ASSIGNMENT:
When the line with "WIDTH, DEPTH, HEIGHT = 0.718, 0.24, 2.0" appears below, start repeating lines exactly, and keep going through the line with "bpy.ops.object.shade_smooth_by_angle(angle=math.radians(30))"; add nothing outside that span.

EXERCISE MATERIALS:
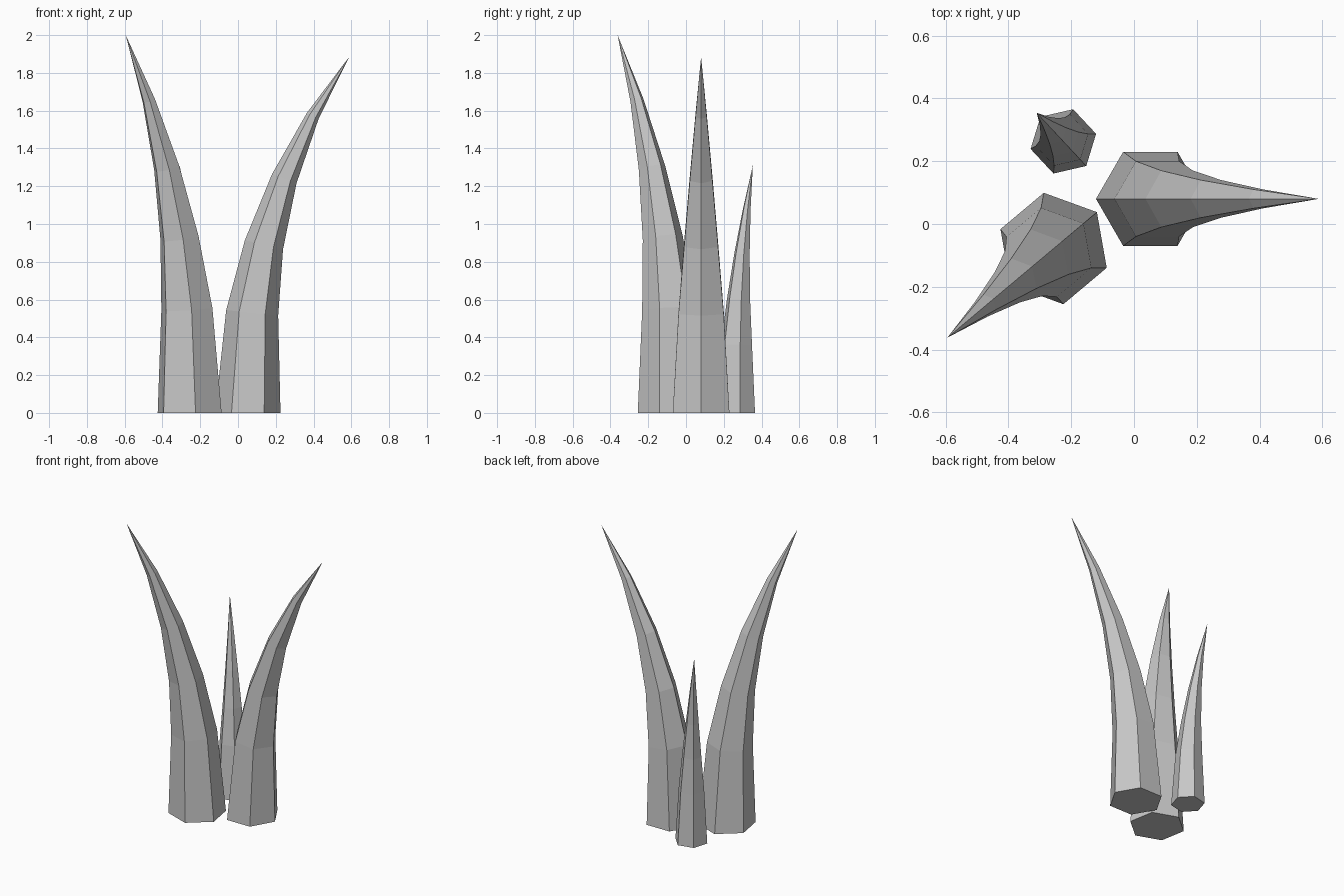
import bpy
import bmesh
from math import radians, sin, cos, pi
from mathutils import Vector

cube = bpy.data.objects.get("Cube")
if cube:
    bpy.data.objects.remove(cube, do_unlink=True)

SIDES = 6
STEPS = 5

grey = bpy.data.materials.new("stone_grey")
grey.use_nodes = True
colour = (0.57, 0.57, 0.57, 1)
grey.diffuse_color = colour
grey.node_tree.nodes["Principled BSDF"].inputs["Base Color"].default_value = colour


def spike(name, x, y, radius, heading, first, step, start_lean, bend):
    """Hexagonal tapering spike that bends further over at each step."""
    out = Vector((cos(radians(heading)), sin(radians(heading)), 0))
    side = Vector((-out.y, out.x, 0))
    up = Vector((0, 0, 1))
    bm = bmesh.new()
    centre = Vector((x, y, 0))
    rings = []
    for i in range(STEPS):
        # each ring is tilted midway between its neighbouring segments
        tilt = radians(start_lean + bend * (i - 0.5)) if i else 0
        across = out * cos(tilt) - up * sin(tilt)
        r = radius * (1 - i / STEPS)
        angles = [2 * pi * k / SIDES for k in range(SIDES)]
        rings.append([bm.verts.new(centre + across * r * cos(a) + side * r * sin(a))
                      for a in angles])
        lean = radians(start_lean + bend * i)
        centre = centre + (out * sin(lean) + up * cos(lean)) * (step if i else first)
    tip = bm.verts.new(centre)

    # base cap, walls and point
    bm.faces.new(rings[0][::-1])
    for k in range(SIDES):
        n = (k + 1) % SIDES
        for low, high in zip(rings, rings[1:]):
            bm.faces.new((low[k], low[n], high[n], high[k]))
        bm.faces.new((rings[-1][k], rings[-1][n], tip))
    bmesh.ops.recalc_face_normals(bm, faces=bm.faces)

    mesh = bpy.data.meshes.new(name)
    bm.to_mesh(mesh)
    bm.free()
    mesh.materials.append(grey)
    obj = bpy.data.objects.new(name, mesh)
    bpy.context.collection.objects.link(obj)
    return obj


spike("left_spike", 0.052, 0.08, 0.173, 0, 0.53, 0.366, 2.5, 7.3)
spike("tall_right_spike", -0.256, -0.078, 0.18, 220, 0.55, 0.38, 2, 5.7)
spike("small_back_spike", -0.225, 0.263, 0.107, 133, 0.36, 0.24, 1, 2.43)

...

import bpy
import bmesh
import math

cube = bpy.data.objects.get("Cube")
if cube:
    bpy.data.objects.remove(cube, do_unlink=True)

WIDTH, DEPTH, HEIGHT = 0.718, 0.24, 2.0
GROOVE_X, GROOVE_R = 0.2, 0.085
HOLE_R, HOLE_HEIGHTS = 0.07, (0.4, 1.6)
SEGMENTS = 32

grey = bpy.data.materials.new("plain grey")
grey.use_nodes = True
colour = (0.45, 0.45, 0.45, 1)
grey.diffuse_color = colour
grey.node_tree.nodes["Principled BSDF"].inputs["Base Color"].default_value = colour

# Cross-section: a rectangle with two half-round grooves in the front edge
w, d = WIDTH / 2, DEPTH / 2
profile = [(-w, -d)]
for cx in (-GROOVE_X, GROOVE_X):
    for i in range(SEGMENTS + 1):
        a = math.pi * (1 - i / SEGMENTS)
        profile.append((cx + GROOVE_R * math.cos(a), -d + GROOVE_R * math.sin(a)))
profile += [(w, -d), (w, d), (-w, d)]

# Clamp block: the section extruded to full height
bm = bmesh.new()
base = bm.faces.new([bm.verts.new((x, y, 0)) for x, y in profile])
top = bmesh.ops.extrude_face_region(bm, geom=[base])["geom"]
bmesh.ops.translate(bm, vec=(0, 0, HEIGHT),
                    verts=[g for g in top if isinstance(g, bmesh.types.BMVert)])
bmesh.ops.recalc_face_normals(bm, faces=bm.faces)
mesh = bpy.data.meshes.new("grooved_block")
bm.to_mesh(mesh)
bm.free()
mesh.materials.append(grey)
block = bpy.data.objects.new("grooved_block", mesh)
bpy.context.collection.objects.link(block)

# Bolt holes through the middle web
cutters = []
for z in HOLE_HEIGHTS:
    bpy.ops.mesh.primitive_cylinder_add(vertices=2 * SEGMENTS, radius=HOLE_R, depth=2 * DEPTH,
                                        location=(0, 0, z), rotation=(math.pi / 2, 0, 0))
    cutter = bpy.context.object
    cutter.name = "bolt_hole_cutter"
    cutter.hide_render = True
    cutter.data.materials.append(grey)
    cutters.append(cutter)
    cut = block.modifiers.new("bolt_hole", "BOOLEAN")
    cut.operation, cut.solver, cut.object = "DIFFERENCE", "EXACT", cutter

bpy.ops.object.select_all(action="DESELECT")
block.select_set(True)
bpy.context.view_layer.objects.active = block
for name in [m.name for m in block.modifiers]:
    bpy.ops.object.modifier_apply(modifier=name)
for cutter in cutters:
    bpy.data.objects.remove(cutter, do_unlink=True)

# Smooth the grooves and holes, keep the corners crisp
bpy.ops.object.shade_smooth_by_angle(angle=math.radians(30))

TASK ANSWER:
WIDTH, DEPTH, HEIGHT = 0.718, 0.24, 2.0
GROOVE_X, GROOVE_R = 0.2, 0.085
HOLE_R, HOLE_HEIGHTS = 0.07, (0.4, 1.6)
SEGMENTS = 32

grey = bpy.data.materials.new("plain grey")
grey.use_nodes = True
colour = (0.45, 0.45, 0.45, 1)
grey.diffuse_color = colour
grey.node_tree.nodes["Principled BSDF"].inputs["Base Color"].default_value = colour

# Cross-section: a rectangle with two half-round grooves in the front edge
w, d = WIDTH / 2, DEPTH / 2
profile = [(-w, -d)]
for cx in (-GROOVE_X, GROOVE_X):
    for i in range(SEGMENTS + 1):
        a = math.pi * (1 - i / SEGMENTS)
        profile.append((cx + GROOVE_R * math.cos(a), -d + GROOVE_R * math.sin(a)))
profile += [(w, -d), (w, d), (-w, d)]

# Clamp block: the section extruded to full height
bm = bmesh.new()
base = bm.faces.new([bm.verts.new((x, y, 0)) for x, y in profile])
top = bmesh.ops.extrude_face_region(bm, geom=[base])["geom"]
bmesh.ops.translate(bm, vec=(0, 0, HEIGHT),
                    verts=[g for g in top if isinstance(g, bmesh.types.BMVert)])
bmesh.ops.recalc_face_normals(bm, faces=bm.faces)
mesh = bpy.data.meshes.new("grooved_block")
bm.to_mesh(mesh)
bm.free()
mesh.materials.append(grey)
block = bpy.data.objects.new("grooved_block", mesh)
bpy.context.collection.objects.link(block)

# Bolt holes through the middle web
cutters = []
for z in HOLE_HEIGHTS:
    bpy.ops.mesh.primitive_cylinder_add(vertices=2 * SEGMENTS, radius=HOLE_R, depth=2 * DEPTH,
                                        location=(0, 0, z), rotation=(math.pi / 2, 0, 0))
    cutter = bpy.context.object
    cutter.name = "bolt_hole_cutter"
    cutter.hide_render = True
    cutter.data.materials.append(grey)
    cutters.append(cutter)
    cut = block.modifiers.new("bolt_hole", "BOOLEAN")
    cut.operation, cut.solver, cut.object = "DIFFERENCE", "EXACT", cutter

bpy.ops.object.select_all(action="DESELECT")
block.select_set(True)
bpy.context.view_layer.objects.active = block
for name in [m.name for m in block.modifiers]:
    bpy.ops.object.modifier_apply(modifier=name)
for cutter in cutters:
    bpy.data.objects.remove(cutter, do_unlink=True)

# Smooth the grooves and holes, keep the corners crisp
bpy.ops.object.shade_smooth_by_angle(angle=math.radians(30))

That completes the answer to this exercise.